Les Moonves, CEO of CBS, has been quoted that he's not interested in trading "analog dollars for digital dimes" and that's why a lot of CBS content can't be found online in strictly legal channels.
He likes the money he receives from advertising as well as any fees that are received from cable and satellite companies for retransmission. (I don't know if CBS receives money for CBS, but as part of the Viacom family, it's integral in negotiating new deals with cable companies - when they ask the cable company to add Teen Nick-at-Nite Classics en Espanol 3 and the cable company doesn't want to and so Viacom yanks CBS.)
But he can't figure out how to make money with videos online. The advertising rates are much smaller, the audience is much smaller, compared to the Neilsen ratings. (That's the small group of people who track their viewing habits - the ones who control whether your favorite shows live or die.)
At the same time, there's a company in New York called Aereo that's come up with a novel idea. They've got tiny little antennas (about the size of a dime) that pick up broadcast signals. You can "rent" their antenna and the video is delivered to you via the internet. They're marketing to people who want to receive broadcast channels but can't put up an antenna or who can't put the antenna in the right place to receive the channels they want. No, you can't subscribe unless you live where you could theoretically receive the broadcast channels. Since each person is assigned their own antenna, Aereo says they're legit. CBS and others are suing claiming illegal retransmission (over the internet). They also include a DVR offering.
So, my question for CBS is... why not just offer this on your own site for $2-3 a month? Keep all the commercials in place, offer a DVR service, only allow them for a certain period of time (yeah, I'm almost describing Hulu, aren't I?). But it becomes additive to the overall ratings.
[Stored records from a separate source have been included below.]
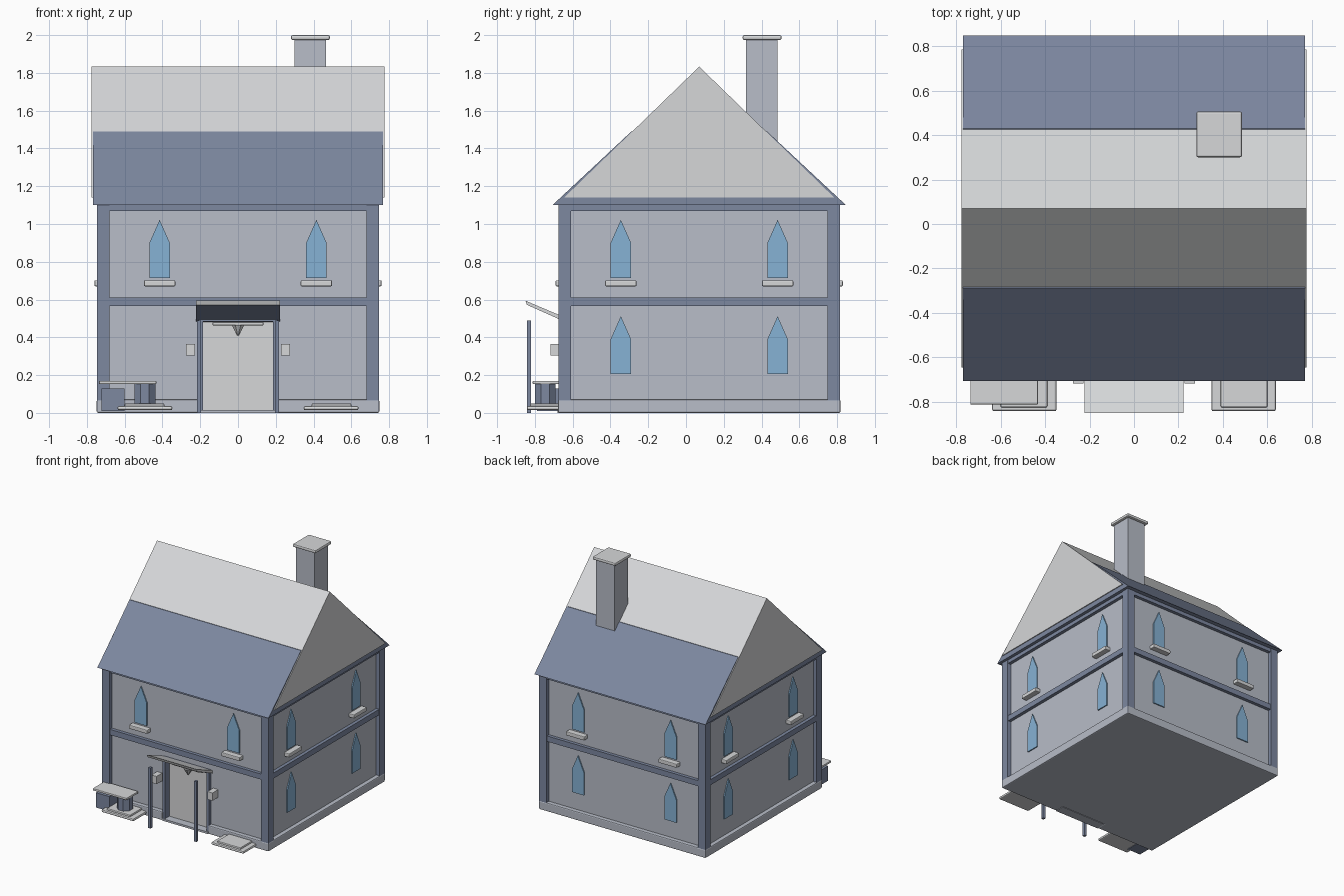
import bpy, bmesh, math
from mathutils import Matrix, Vector

if "Cube" in bpy.data.objects:
    bpy.data.objects.remove(bpy.data.objects["Cube"])

CY = 0.07      # centre of the house in y


def material(name, r, g, b):
    m = bpy.data.materials.new(name)
    m.use_nodes = True
    m.diffuse_color = (r, g, b, 1)
    bsdf = next(n for n in m.node_tree.nodes if n.type == 'BSDF_PRINCIPLED')
    bsdf.inputs["Base Color"].default_value = (r, g, b, 1)
    return m


WALL = material("wall_grey_blue", 0.48, 0.51, 0.58)
TRIM = material("slate_blue", 0.205, 0.246, 0.352)
PALE = material("pale_grey", 0.67, 0.68, 0.69)
GLASS = material("window_blue", 0.24, 0.445, 0.66)


def finish(name, bm, mat, bevel=0):
    bmesh.ops.recalc_face_normals(bm, faces=bm.faces[:])
    me = bpy.data.meshes.new(name)
    bm.to_mesh(me)
    bm.free()
    me.materials.append(mat)
    ob = bpy.data.objects.new(name, me)
    bpy.context.collection.objects.link(ob)
    if bevel:
        mod = ob.modifiers.new("bevel", 'BEVEL')
        mod.width, mod.segments = bevel, 2
    return ob


def prism(name, pts, axis, a, b, mat, bevel=0):
    """Extrude a flat outline from a to b along the named axis."""
    place = {'x': lambda p, t: (t, p[0], p[1]),
             'y': lambda p, t: (p[0], t, p[1]),
             'z': lambda p, t: (p[0], p[1], t)}[axis]
    bm = bmesh.new()
    face = bm.faces.new([bm.verts.new(place(p, a)) for p in pts])
    ext = bmesh.ops.extrude_face_region(bm, geom=[face])
    shift = Vector(place((0, 0), b - a))
    bmesh.ops.translate(bm, vec=shift, verts=[v for v in ext["geom"] if isinstance(v, bmesh.types.BMVert)])
    return finish(name, bm, mat, bevel)


def box(name, x, y, z, mat, bevel=0):
    outline = [(x[0], y[0]), (x[1], y[0]), (x[1], y[1]), (x[0], y[1])]
    return prism(name, outline, 'z', z[0], z[1], mat, bevel)


def cone(name, at, r1, r2, depth, sides, mat):
    bm = bmesh.new()
    bmesh.ops.create_cone(bm, cap_ends=True, segments=sides, radius1=r1, radius2=r2, depth=depth,
                          matrix=Matrix.Translation(at) @ Matrix.Rotation(math.pi / sides, 4, 'Z'))
    return finish(name, bm, mat)


def turn(ob, quarter):
    """Move a part modelled about the origin onto one side of the house."""
    ob.data.transform(Matrix.Translation((0, CY, 0)) @ Matrix.Rotation(quarter * math.pi / 2, 4, 'Z'))


def notched(half, door, back):
    """Square footprint with a doorway cut in its front."""
    f, r = CY - half, CY + half
    return [(-half, f), (-door, f), (-door, back), (door, back),
            (door, f), (half, f), (half, r), (-half, r)]


# Walls and plinth with a recessed doorway
prism("lower_wall", notched(0.715, 0.205, -0.6), 'z', 0.01, 0.5, WALL)
box("upper_wall", (-0.715, 0.715), (CY - 0.715, CY + 0.715), (0.5, 1.1), WALL)
prism("plinth", notched(0.748, 0.205, -0.6), 'z', 0, 0.07, WALL, 0.008)
box("doorway_floor", (-0.205, 0.205), (-0.68, -0.6), (0, 0.016), WALL)

# Timber frame, windows and sills repeated round the four sides
for q, side in enumerate(("front", "left", "back", "right")):
    post = box(side + "_corner_post", (0.68, 0.746), (-0.746, -0.68), (0.01, 1.1), TRIM)
    turn(post, q)
    for level, z0, z1 in (("middle", 0.565, 0.61), ("top", 1.07, 1.1)):
        beam = box(f"{side}_{level}_beam", (-0.7, 0.7), (-0.742, -0.7), (z0, z1), TRIM)
        turn(beam, q)
    for x in (-0.415, 0.415):
        for level, z in (("upper", 0.715), ("lower", 0.205)):
            if side == "front" and level == "lower":
                continue
            arch = [(x - 0.054, z), (x + 0.054, z), (x + 0.054, z + 0.185),
                    (x, z + 0.307), (x - 0.054, z + 0.185)]
            turn(prism(f"{side}_{level}_window", arch, 'y', -0.724, -0.712, GLASS), q)
        sill = box(side + "_sill", (x - 0.083, x + 0.083), (-0.76, -0.71), (0.67, 0.702), PALE, 0.006)
        turn(sill, q)

# Roof: pale gabled prism with blue lower slopes laid over it
prism("roof_gable", [(CY - 0.715, 1.14), (CY + 0.715, 1.14), (CY, 1.833)],
      'x', -0.775, 0.775, PALE)
prism("roof_lower_slopes", [(CY - 0.777, 1.1), (CY + 0.777, 1.1), (CY + 0.359, 1.49), (CY - 0.359, 1.49)],
      'x', -0.768, 0.768, TRIM)

# Chimney
box("chimney", (0.3, 0.466), (0.317, 0.485), (1.35, 1.98), WALL)
box("chimney_cap", (0.28, 0.486), (0.3, 0.506), (1.974, 2.0), PALE, 0.009)

# Door, frame and fittings
box("door", (-0.19, 0.19), (-0.615, -0.6), (0.016, 0.49), PALE)
box("door_lintel", (-0.21, 0.21), (-0.67, -0.6), (0.485, 0.51), TRIM)
box("door_lamp_bar", (-0.135, 0.135), (-0.66, -0.61), (0.463, 0.481), PALE, 0.006)
cone("door_lamp", (0, -0.64, 0.437), 0.004, 0.036, 0.054, 8, PALE)
for s, side in ((1, "left"), (-1, "right")):
    box(side + "_door_jamb", sorted((s * 0.186, s * 0.21)), (-0.67, -0.6), (0.005, 0.5), TRIM)
    box(side + "_porch_post", sorted((s * 0.195, s * 0.216)), (-0.842, -0.82), (0, 0.49), TRIM)
    box(side + "_wall_lantern", sorted((s * 0.228, s * 0.274)), (-0.718, -0.64), (0.303, 0.366), PALE)
    box(side + "_ground_slab", sorted((s * 0.348, s * 0.638)), (-0.842, -0.66), (0.014, 0.036), PALE, 0.009)
    box(side + "_ground_slab_top", sorted((s * 0.39, s * 0.6)), (-0.825, -0.66), (0.03, 0.05), PALE, 0.006)

# Canopy rising outward, with a blue underside
canopy = prism("canopy", [(-0.842, 0.572), (-0.85, 0.594), (-0.64, 0.505), (-0.64, 0.482)],
               'x', -0.222, 0.222, PALE)
canopy.data.materials.append(TRIM)
for p in canopy.data.polygons:
    p.material_index = int(p.normal.z < -0.5 and p.area > 0.05)

# Bench beside the door on its two supports
box("bench_top", (-0.736, -0.432), (-0.812, -0.66), (0.152, 0.17), PALE, 0.005)
box("bench_box", (-0.722, -0.6), (-0.79, -0.66), (0.01, 0.13), TRIM)
cone("bench_pedestal", (-0.493, -0.745, 0.1), 0.06, 0.06, 0.11, 8, TRIM)
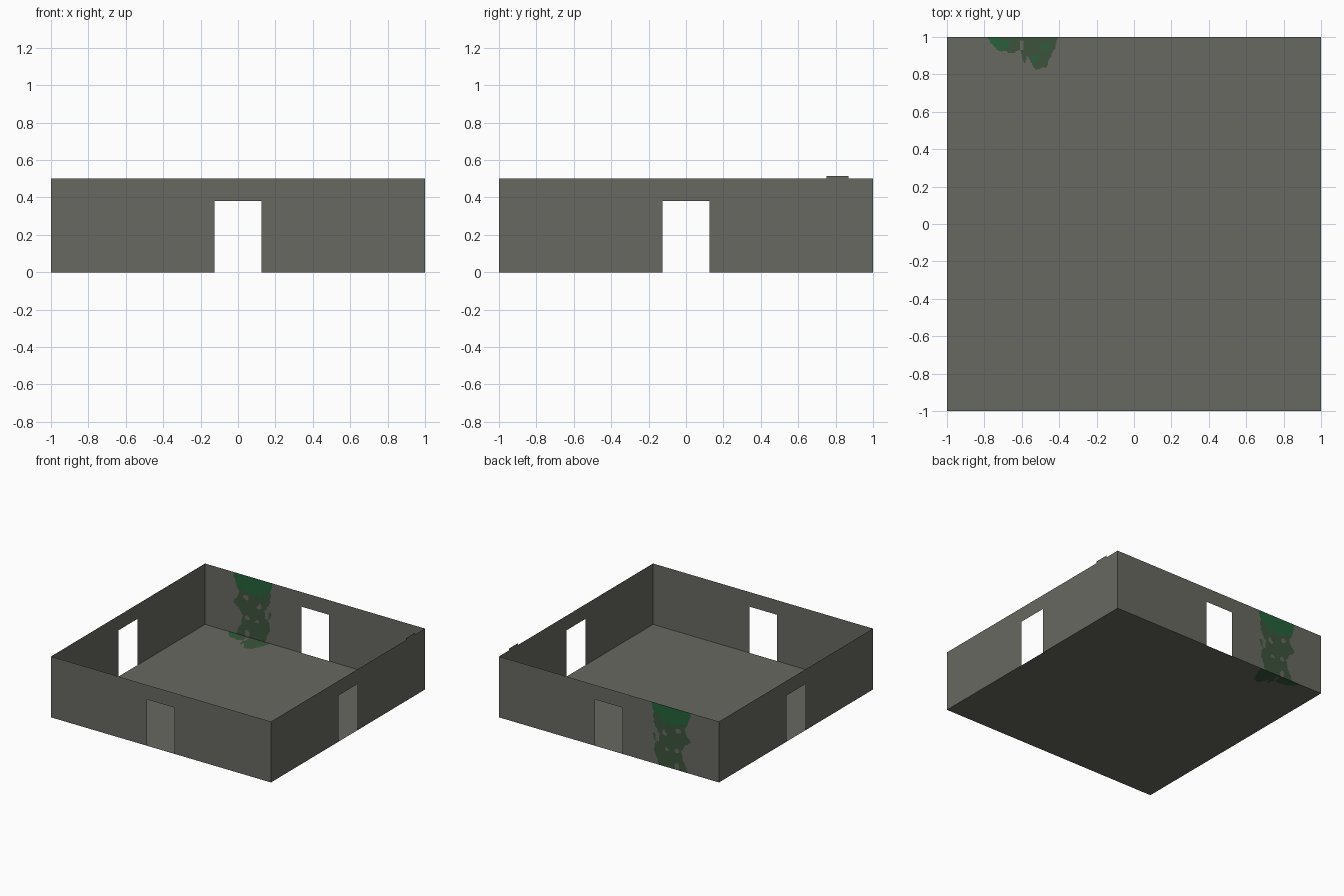
import bpy, bmesh
from mathutils import Vector, noise

if "Cube" in bpy.data.objects:
    bpy.data.objects.remove(bpy.data.objects["Cube"])


def material(name, rgb):
    m = bpy.data.materials.new(name)
    m.diffuse_color = (*rgb, 1)
    m.use_nodes = True
    m.node_tree.nodes["Principled BSDF"].inputs["Base Color"].default_value = m.diffuse_color
    return m


MATS = [material("grey stone", (0.140, 0.140, 0.120)),
        material("dark ivy", (0.048, 0.086, 0.048)),
        material("bright ivy", (0.019, 0.120, 0.045))]


def steps(a, b, d):
    n = round((b - a) / d)
    return [a + (b - a) * i / n for i in range(n + 1)]


def lerp(table, t):
    """Piecewise linear lookup in a list of (t, value)."""
    for (t0, v0), (t1, v1) in zip(table, table[1:]):
        if t <= t1:
            return v0 + (v1 - v0) * max(0, t - t0) / (t1 - t0)
    return table[-1][1]


def wobble(u, v, scale, seed):
    return noise.noise(Vector((u * scale, v * scale, seed)))


def panel(name, place, us, vs, hole=None, paint=None):
    """Flat sheet on grid lines us x vs, with an opening and painted cells."""
    bm = bmesh.new()
    grid = [[bm.verts.new(place(u, v)) for v in vs] for u in us]
    for i in range(len(us) - 1):
        for j in range(len(vs) - 1):
            u, v = (us[i] + us[i + 1]) / 2, (vs[j] + vs[j + 1]) / 2
            if hole and hole(u, v):
                continue
            f = bm.faces.new((grid[i][j], grid[i + 1][j],
                              grid[i + 1][j + 1], grid[i][j + 1]))
            if paint:
                f.material_index = paint(u, v)
    loose = [v for v in bm.verts if not v.link_faces]
    bmesh.ops.delete(bm, geom=loose, context='VERTS')
    me = bpy.data.meshes.new(name)
    bm.to_mesh(me)
    bm.free()
    for m in MATS:
        me.materials.append(m)
    ob = bpy.data.objects.new(name, me)
    bpy.context.collection.objects.link(ob)
    return ob


# ivy outlines: left and right edge by height on the wall
LEFT = [(0, -.72), (.05, -.70), (.10, -.67), (.17, -.665), (.22, -.69),
        (.26, -.74), (.30, -.71), (.36, -.69), (.42, -.73), (.5, -.745)]
RIGHT = [(0, -.45), (.06, -.43), (.12, -.405), (.18, -.43), (.24, -.40),
         (.29, -.44), (.34, -.41), (.40, -.40), (.5, -.39)]
# ivy depth across the floor, by x
DEPTH = [(-.79, 0), (-.77, .03), (-.73, .07), (-.66, .09), (-.61, .07),
         (-.60, .10), (-.585, .14), (-.57, .10), (-.55, .14), (-.53, .17),
         (-.47, .165), (-.45, .11), (-.42, .06), (-.41, 0)]


def wall_ivy(x, z):
    if not -.8 < x < -.36:
        return 0
    n = wobble(x, z, 28, 1)
    if not lerp(LEFT, z) - .018 * n < x < lerp(RIGHT, z) + .018 * n:
        return 0
    if z < .36 and wobble(x, z, 17, 5) > .42:      # gaps in the leaves
        return 0
    edge = .385 - .04 * (abs(x + .57) < .08) + .06 * wobble(x, z, 16, 9)
    return 2 if z > edge else 1


def floor_ivy(x, y):
    d = 1 - y
    if not -.79 < x < -.41 or d > lerp(DEPTH, x) + .012 * wobble(x, y, 30, 3):
        return 0
    if -.61 < x < -.59 and .02 < d < .07:
        return 0
    return 2 if x < -.72 or wobble(x, y, 18, 7) > .22 else 1


def doorway(u, v):
    return abs(u) < .125 and v < .38


# four walls, each a thin sheet with a doorway
U, V = [-1, -.125, .125, 1], [0, .38, .5]
panel("front_wall", lambda u, v: (u, -1, v), U, V, doorway)
panel("right_wall", lambda u, v: (1, u, v), U, V, doorway)
panel("left_wall", lambda u, v: (-1, -u, v), U, V, doorway)
panel("back_wall_with_ivy", lambda u, v: (u, 1, v),
      [-1] + steps(-.8, -.36, .005) + [-.125, .125, 1], steps(0, .5, .005),
      doorway, wall_ivy)

# floor with ivy creeping in from the back wall
panel("floor_with_ivy", lambda u, v: (u, v, 0),
      [-1] + steps(-.8, -.4, .005) + [1], [-1] + steps(.8, 1, .005),
      None, floor_ivy)

# small chipped stone standing proud of the right wall top
panel("wall_top_chip", lambda u, v: (1, u, v), [.75, .87], [.5, .515])
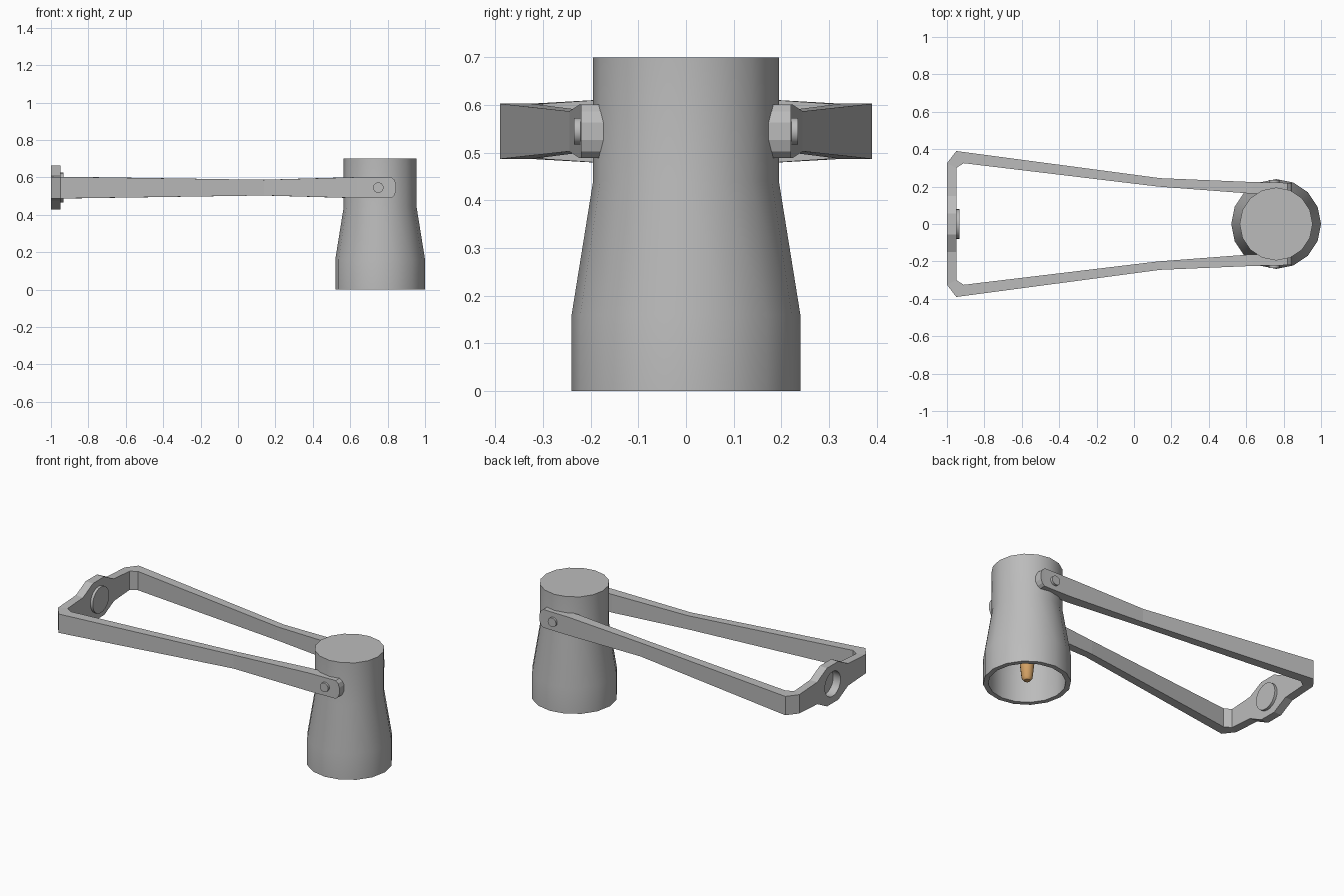
import bpy, bmesh, math
from mathutils import Matrix, Vector

cube = bpy.data.objects.get("Cube")
if cube:
    bpy.data.objects.remove(cube)


def material(name, rgb):
    m = bpy.data.materials.new(name)
    m.use_nodes = True
    m.diffuse_color = (*rgb, 1)
    m.node_tree.nodes["Principled BSDF"].inputs["Base Color"].default_value = (*rgb, 1)
    return m


grey = material("brushed grey", (0.5, 0.5, 0.5))
amber = material("amber", (0.66, 0.36, 0.13))

SHADE_X = 0.76      # axis of the lamp shade
ARM_Z = 0.545       # centre height of the arms


def finish(bm, name, mat, smooth=True):
    bmesh.ops.recalc_face_normals(bm, faces=bm.faces)
    mesh = bpy.data.meshes.new(name)
    bm.to_mesh(mesh)
    bm.free()
    mesh.materials.append(mat)
    ob = bpy.data.objects.new(name, mesh)
    bpy.context.collection.objects.link(ob)
    bpy.ops.object.select_all(action='DESELECT')
    ob.select_set(True)
    bpy.context.view_layer.objects.active = ob
    if smooth:
        bpy.ops.object.shade_smooth_by_angle(angle=math.radians(32))
    return ob


def lathe(name, profile, sides, mat):
    """Revolve (radius, z) points about the shade axis."""
    bm = bmesh.new()
    verts = [bm.verts.new((r, 0, z)) for r, z in profile]
    edges = [bm.edges.new(pair) for pair in zip(verts, verts[1:])]
    bmesh.ops.spin(bm, geom=verts + edges, cent=(0, 0, 0), axis=(0, 0, 1),
                   angle=math.tau, steps=sides, use_duplicate=False)
    bmesh.ops.remove_doubles(bm, verts=bm.verts, dist=1e-5)
    bmesh.ops.translate(bm, verts=bm.verts, vec=(SHADE_X, 0, 0))
    return finish(bm, name, mat)


def disc(name, axis, radius, depth, centre, sides=24):
    bm = bmesh.new()
    turn = Vector((0, 0, 1)).rotation_difference(Vector(axis)).to_matrix().to_4x4()
    bmesh.ops.create_cone(bm, cap_ends=True, segments=sides, radius1=radius, radius2=radius,
                          depth=depth, matrix=Matrix.Translation(centre) @ turn)
    return finish(bm, name, grey)


# Hollow shade with a closed top
lathe("shade", [(0, 0.70), (0.195, 0.70), (0.195, 0.44), (0.24, 0.16), (0.24, 0),
                (0.212, 0), (0.212, 0.16), (0.17, 0.44), (0.17, 0.67), (0, 0.67)], 16, grey)

# Bulb and its socket
lathe("bulb", [(0, 0.01), (0.018, 0.014), (0.03, 0.03), (0.04, 0.12), (0.04, 0.35), (0, 0.35)], 16, amber)
lathe("socket", [(0, 0.34), (0.055, 0.34), (0.055, 0.67), (0, 0.67)], 16, grey)

# Tapered arms: outer x, outer y, inner x, inner y, half height
stations = [(-1, 0.325, -0.95, 0.30, 0.058), (-0.95, 0.39, -0.91, 0.325, 0.058),
            (0.14, 0.245, 0.13, 0.20, 0.042), (0.64, 0.224, 0.62, 0.163, 0.056),
            (0.82, 0.22, 0.82, 0.163, 0.056), (0.836, 0.22, 0.836, 0.163, 0.042),
            (0.845, 0.22, 0.845, 0.163, 0.018)]
for side, label in ((1, "left"), (-1, "right")):
    bm = bmesh.new()
    rings = []
    for ox, oy, ix, iy, h in stations:
        rings.append([bm.verts.new((x, side * y, ARM_Z + z)) for x, y, z in
                      ((ox, oy, -h), (ox, oy, h), (ix, iy, h), (ix, iy, -h))])
    for a, b in zip(rings, rings[1:]):
        for i in range(4):
            j = (i + 1) % 4
            bm.faces.new((a[i], a[j], b[j], b[i]))
    bm.faces.new(rings[0])
    bm.faces.new(rings[-1])
    finish(bm, label + "_arm", grey, smooth=False)
    disc(label + "_pivot_bolt", (0, 1, 0), 0.028, 0.05, (0.75, side * 0.21, ARM_Z))

# Wall bracket: a bar that swells into a ring
quarter = [(0.325, 0.058), (0.15, 0.068), (0.055, 0.118)]
outline = quarter + [(-y, z) for y, z in reversed(quarter)]
outline += [(-y, -z) for y, z in outline]
bm = bmesh.new()
face = bm.faces.new([bm.verts.new((-1, y, ARM_Z + z)) for y, z in outline])
new = bmesh.ops.extrude_face_region(bm, geom=[face])["geom"]
bmesh.ops.translate(bm, verts=[v for v in new if isinstance(v, bmesh.types.BMVert)], vec=(0.05, 0, 0))
# The inner side is shorter because the corners are mitred
for v in bm.verts:
    if v.co.x > -0.96 and abs(v.co.y) > 0.3:
        v.co.y = math.copysign(0.30, v.co.y)
bracket = finish(bm, "wall_bracket", grey, smooth=False)

# Bore the ring
cutter = disc("bore_cutter", (1, 0, 0), 0.076, 0.2, (-0.975, 0, ARM_Z))
cutter.hide_render = True
bore = bracket.modifiers.new("bore", 'BOOLEAN')
bore.operation = 'DIFFERENCE'
bore.object = cutter
bore.solver = 'EXACT'
bpy.ops.object.select_all(action='DESELECT')
bpy.context.view_layer.objects.active = bracket
bracket.select_set(True)
bpy.ops.object.modifier_apply(modifier=bore.name)
bpy.data.objects.remove(cutter)

# Cover disc on the inner side of the ring
disc("wall_cover", (1, 0, 0), 0.08, 0.016, (-0.942, 0, ARM_Z))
There are plenty of people who would sign up who probably don't necessarily get counted right now. I can think of quite a few:
- cable cutters - people like us who've canceled cable but still want to watch some CBS shows. They're not on Hulu or Netflix or Amazon. They're not difficult to find online anyhow, but now CBS isn't getting anything. No ad revenue, no subscription revenue.
- adversely situated - my parents used to receive 9-10 broadcast channels until the digital broadcast switchover in 2009. Now they get one relatively clearly and two very faint. They subscribe to high-speed internet but would never pay for cable TV.